*Directions for this task*
Where in the entries below does "cutter" appear? Copy every line that has it.

*Supplied material*
>>>>>

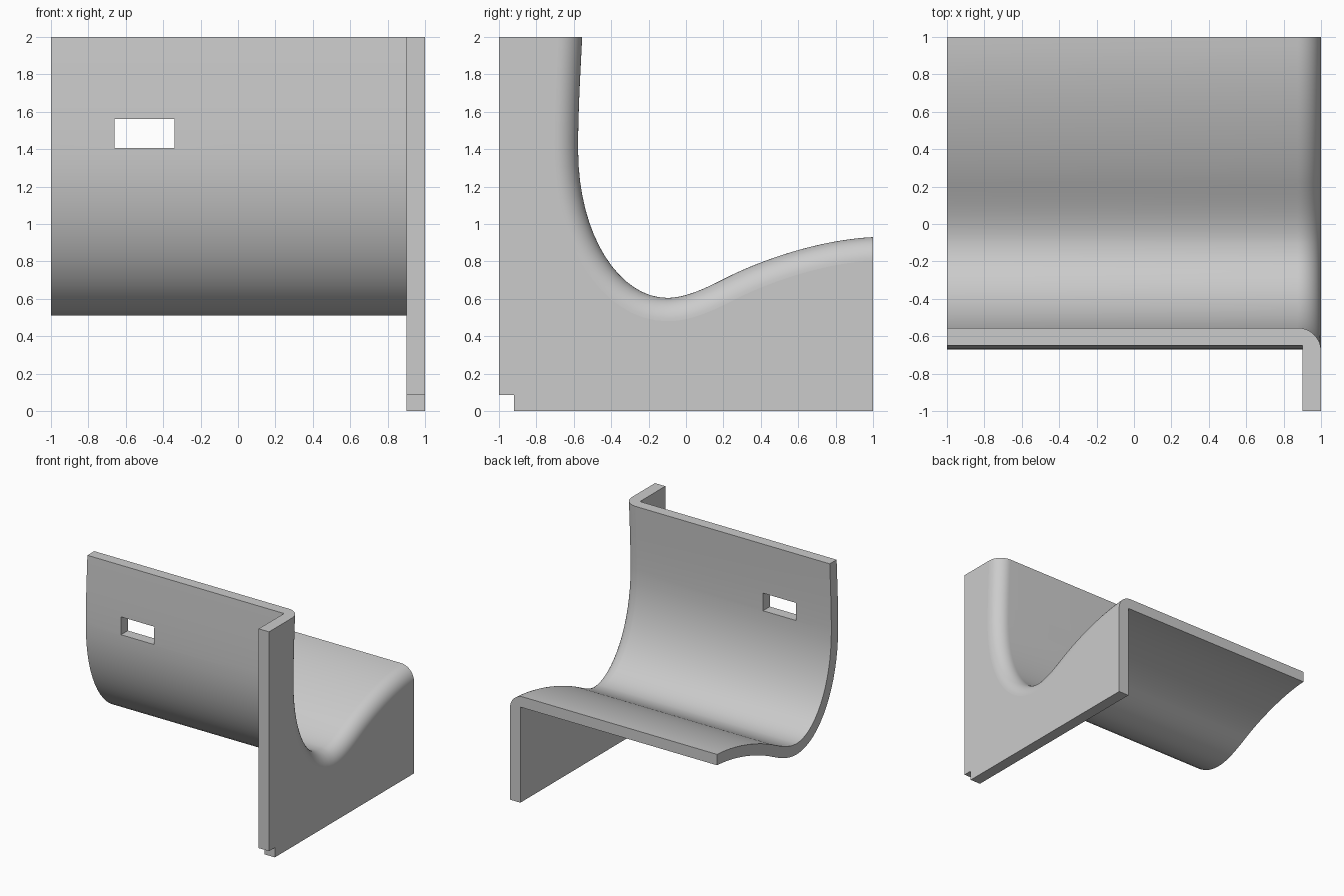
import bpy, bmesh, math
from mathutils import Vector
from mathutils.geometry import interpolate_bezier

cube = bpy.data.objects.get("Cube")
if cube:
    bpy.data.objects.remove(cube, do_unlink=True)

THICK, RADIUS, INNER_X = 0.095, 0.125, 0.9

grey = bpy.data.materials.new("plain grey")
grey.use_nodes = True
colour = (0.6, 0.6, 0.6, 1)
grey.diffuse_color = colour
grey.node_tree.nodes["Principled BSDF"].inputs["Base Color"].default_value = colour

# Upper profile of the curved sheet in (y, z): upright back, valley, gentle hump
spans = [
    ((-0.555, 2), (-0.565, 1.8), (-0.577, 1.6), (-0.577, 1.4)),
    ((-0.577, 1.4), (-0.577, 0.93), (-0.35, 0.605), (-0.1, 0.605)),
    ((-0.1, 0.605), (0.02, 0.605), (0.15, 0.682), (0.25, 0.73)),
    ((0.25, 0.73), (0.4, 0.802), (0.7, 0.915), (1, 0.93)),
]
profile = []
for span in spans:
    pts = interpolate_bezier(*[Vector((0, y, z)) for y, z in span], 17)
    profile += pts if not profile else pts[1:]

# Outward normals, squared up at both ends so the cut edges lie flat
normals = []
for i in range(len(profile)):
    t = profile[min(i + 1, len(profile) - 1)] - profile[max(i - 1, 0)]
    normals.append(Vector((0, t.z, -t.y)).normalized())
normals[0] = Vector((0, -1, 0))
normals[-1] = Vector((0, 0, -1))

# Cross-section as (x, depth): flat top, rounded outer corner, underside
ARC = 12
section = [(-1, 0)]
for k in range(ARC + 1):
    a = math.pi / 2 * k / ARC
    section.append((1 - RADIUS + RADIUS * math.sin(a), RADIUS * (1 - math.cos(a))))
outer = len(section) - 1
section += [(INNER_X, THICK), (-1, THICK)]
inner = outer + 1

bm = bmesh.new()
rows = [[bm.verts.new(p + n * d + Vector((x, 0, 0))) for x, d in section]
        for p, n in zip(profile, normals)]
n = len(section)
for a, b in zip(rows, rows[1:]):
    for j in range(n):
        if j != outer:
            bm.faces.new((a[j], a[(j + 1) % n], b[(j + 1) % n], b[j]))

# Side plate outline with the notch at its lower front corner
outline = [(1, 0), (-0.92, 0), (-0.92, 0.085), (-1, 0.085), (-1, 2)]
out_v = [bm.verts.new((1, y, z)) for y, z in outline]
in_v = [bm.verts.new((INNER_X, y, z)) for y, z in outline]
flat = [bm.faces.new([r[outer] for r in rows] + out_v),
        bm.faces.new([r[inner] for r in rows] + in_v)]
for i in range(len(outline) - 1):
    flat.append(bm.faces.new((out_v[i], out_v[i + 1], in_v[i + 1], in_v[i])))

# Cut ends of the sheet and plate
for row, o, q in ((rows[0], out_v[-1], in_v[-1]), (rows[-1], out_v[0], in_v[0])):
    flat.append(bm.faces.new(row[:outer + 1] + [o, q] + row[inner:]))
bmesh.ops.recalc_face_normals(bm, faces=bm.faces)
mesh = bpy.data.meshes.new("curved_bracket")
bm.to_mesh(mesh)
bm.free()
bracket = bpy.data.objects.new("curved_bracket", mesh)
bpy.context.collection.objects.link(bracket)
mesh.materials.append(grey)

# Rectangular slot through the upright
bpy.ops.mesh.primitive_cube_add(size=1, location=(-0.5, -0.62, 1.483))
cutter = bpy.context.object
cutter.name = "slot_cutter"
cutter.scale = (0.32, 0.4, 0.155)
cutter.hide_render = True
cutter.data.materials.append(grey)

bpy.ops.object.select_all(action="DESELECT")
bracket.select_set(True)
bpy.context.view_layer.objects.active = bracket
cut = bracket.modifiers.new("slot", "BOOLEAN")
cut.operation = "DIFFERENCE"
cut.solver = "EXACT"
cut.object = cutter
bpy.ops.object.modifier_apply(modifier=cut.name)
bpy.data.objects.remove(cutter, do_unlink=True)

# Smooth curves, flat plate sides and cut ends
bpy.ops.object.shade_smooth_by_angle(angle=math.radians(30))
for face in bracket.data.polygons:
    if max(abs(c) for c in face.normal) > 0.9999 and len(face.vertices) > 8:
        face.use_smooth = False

<<<<<

*Solution for this exercise*
cutter = bpy.context.object
cutter.name = "slot_cutter"
cutter.scale = (0.32, 0.4, 0.155)
cutter.hide_render = True
cutter.data.materials.append(grey)
cut.object = cutter
bpy.data.objects.remove(cutter, do_unlink=True)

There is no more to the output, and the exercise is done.